Digging “wellbeing” out of Steven Joyce’s fiscal hole

Colin James on the upcoming fiscal update and budget policy statement, Otago Daily Times, 11 December 2018

On Thursday Grant Robertson will get in the ring for his latest wrestling bout with Steven Joyce’s $11.7 billion hole. And he will polish up his “wellbeing” a bit more.

The wrestling will be in the half-yearly economic and fiscal update (HYEFU). The polishing will be in his Budget Policy Statement (BPS). read more

A brittle world, not too unlike 1918

Colin James on the international scene at armistice day 1918 Otago Daily Times, 6 November 2018

Sunday is the centenary of Armistice Day — the end of fighting in the “war to end all wars”, which turned out to be only an instalment.

By the eleventh hour of the eleventh day of the eleventh month of 1918 16 million had died in the war and 20 million were physically and mentally maimed, many seriously. read more

A first anniversary. Will there be a fourth?

The first Jacinda-Winston-James anniversary is almost here. Will there be a fourth anniversary?

Jacinda Ardern is 38, James Shaw 45, Grant Robertson 46. They have much to look ahead to. Winston Peters is 73. He has much to look back on and an respectable retirement to look out for.

Shaw’s Greens are to Ardern’s left. Peters’ New Zealand First is to her (populist) right. Each has heft — Labour is much the biggest but it needs the votes of both to outgun National. read more

Some ways to change the constitution or not

The Greens will vote for New Zealand First’s waka-jumping bill. That’s coalition government, co-leader Marama Davidson said: swallow a dead rat to get the organic carrot-cake the Greens signed up for.

Winston Peters wants to stop defections. Defectors from his party kept Jenny Shipley’s government afloat in 1998 after she fired him. An Alliance MP also defected, prompting a short-lived waka-jumping law in 2001. In the 2011-14 Parliament New Zealand First kicked MP Brendan Horan out of the party but he stayed on as an independent. read more

A trade deal for some or for all

Negotiations for a free trade agreement (FTA) with the European Union (EU) formally kick off on Thursday when EU Trade Commissioner Cecilia Malmström drops in. Who benefits?

Talks are expected to take up to two years. They come after a long wait near bottom of the EU’s list while it did a range of other deals — a low rank shared with Australia, which is simultaneously, but not jointly, negotiating with the EU. read more

“Licence to govern”. And a path ahead

Occasional article on the budget for the Otago Daily Times 17 May 2018

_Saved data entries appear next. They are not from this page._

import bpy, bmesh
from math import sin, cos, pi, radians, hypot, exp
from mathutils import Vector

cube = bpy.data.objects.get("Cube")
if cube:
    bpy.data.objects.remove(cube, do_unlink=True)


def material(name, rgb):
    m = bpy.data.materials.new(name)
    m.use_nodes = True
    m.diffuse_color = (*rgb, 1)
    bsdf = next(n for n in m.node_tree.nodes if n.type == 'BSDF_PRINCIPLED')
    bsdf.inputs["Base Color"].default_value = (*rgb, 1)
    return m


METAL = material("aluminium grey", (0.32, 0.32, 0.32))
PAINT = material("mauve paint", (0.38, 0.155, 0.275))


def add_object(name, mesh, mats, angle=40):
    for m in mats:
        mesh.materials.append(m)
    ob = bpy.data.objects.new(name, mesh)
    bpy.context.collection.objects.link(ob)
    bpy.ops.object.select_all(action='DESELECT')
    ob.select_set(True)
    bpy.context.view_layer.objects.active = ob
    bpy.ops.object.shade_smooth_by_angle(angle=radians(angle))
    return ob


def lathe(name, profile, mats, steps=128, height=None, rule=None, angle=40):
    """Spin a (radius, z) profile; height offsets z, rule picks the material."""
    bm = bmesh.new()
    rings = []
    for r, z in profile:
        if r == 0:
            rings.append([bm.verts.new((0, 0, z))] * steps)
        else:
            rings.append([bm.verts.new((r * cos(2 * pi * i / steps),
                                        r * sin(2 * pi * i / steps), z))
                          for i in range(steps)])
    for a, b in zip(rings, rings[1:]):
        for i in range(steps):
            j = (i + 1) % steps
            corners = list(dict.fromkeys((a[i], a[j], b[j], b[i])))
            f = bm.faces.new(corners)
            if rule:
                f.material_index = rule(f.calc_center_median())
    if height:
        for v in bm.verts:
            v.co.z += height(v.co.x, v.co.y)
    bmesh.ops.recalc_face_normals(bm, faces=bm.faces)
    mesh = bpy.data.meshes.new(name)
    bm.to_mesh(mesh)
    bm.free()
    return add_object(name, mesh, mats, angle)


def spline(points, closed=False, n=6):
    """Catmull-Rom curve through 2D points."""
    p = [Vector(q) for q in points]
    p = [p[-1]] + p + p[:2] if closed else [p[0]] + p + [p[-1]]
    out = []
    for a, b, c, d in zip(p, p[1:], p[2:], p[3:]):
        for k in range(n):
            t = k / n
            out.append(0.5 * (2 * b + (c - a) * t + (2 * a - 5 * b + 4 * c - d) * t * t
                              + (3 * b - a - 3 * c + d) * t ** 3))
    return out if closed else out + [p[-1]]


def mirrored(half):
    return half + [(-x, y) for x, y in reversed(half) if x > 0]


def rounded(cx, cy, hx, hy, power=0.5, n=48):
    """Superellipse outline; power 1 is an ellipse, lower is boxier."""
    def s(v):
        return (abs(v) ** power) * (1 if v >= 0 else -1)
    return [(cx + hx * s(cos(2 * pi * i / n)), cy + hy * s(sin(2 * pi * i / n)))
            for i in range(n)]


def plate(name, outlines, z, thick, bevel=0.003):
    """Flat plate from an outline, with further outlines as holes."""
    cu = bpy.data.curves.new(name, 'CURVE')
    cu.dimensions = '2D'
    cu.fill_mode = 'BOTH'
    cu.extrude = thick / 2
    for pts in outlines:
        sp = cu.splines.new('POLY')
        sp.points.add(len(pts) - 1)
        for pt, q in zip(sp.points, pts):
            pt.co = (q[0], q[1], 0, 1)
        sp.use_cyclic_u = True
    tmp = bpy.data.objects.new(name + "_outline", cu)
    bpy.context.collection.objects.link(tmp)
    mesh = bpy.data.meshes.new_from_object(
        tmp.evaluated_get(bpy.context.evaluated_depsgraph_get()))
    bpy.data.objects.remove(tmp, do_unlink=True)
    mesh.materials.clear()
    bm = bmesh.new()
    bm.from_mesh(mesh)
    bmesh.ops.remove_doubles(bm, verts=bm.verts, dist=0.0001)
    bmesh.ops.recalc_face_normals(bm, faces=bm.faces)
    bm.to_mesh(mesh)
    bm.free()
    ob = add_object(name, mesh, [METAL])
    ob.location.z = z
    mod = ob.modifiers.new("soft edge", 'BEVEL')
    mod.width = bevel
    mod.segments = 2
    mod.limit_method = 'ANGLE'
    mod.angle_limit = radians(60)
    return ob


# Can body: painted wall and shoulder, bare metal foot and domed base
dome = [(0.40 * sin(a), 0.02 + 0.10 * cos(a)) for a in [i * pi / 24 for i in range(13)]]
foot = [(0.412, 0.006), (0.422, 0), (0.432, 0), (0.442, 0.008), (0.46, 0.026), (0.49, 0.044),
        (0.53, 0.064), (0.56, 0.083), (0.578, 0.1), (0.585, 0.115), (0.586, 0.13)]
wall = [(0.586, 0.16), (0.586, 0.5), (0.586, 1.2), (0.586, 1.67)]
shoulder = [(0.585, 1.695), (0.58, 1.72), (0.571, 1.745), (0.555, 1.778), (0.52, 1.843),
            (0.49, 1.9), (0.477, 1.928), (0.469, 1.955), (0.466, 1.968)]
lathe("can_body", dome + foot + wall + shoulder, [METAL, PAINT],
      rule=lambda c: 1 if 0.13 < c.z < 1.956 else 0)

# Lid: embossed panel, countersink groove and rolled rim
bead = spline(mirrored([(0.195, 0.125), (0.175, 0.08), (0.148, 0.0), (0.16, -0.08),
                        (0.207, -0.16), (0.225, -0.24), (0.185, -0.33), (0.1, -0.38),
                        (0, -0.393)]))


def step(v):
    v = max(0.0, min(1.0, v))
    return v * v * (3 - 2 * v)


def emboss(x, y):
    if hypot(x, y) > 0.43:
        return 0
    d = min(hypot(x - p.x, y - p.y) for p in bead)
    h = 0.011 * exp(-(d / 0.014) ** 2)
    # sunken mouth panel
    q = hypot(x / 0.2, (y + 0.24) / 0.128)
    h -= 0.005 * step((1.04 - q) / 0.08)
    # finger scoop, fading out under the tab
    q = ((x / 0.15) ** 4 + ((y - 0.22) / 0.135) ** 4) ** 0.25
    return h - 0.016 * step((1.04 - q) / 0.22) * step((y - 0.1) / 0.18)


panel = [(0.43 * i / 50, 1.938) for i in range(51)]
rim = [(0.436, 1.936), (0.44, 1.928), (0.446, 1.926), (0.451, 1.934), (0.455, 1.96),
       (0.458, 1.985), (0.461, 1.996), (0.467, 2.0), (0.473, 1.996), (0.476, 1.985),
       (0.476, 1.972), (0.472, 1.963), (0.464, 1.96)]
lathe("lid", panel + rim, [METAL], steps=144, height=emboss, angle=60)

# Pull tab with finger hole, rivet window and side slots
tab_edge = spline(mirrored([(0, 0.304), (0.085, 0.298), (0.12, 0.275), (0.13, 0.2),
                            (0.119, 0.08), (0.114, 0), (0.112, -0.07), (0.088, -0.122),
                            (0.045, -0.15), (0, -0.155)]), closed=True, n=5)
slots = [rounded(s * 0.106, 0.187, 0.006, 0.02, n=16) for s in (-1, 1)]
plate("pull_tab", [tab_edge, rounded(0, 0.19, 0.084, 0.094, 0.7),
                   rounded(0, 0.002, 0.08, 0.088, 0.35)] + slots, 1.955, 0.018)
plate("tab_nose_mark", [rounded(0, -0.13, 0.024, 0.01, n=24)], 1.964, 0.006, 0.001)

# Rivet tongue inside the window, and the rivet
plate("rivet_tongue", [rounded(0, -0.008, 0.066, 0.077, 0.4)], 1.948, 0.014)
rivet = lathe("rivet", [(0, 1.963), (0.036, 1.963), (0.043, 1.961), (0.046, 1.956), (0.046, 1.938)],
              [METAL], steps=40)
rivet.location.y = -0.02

A government’s first budget sets its tone and path. The title is “Foundations for the Future” and Jacinda Ardern has billed it as “transformative”. Grand words. Does the budget live up to them?

Union and Labour party critics, some highly placed, say it is “too orthodox” to generate the “transformation of our society and economy” Grant Robertson trumpeted to the media in the pre-release budget lockup. read more

How well off are we really? The Treasury wants to know

The Treasury will today [Tuesday 20 March] take another step down its “wellbeing economics” track. On that road Grant Robertson is signposting a “wellbeing budget” in 2019.

The event is the Treasury’s four-yearly investment statement. Up to now it has essentially been a balance sheet of the government’s financial and physical assets and liabilities. Today’s will flag an extension. read more

A lifetime learning. There comes a time.

Around the time I returned from London in 1978 a businessman punched a young journalist called Colin James. People in politics sympathised with me, some barely suppressing schadenfreude.

That other, punched, Colin James went offshore soon after. No one punched this Colin James (me), at least not physically. The incident reinforced for me the merit for a journalist of humility. read more

Politician of the year — and of five decades

It’s time to anoint the politician of 2017. It has to be Jacinda Ardern.

With accomplished assurance, she took Labour from a 24% poll average and falling in July to 36.9% in the election, 12 points up on 2014.

Don Brash’s 2002-05 18-point rescue of National beats that. But Ardern did it in under eight weeks, combining substance and connectedness. She is not “stardust”, Bill English’s shabby scoff. She is of a rising generation, he of a passing one. read more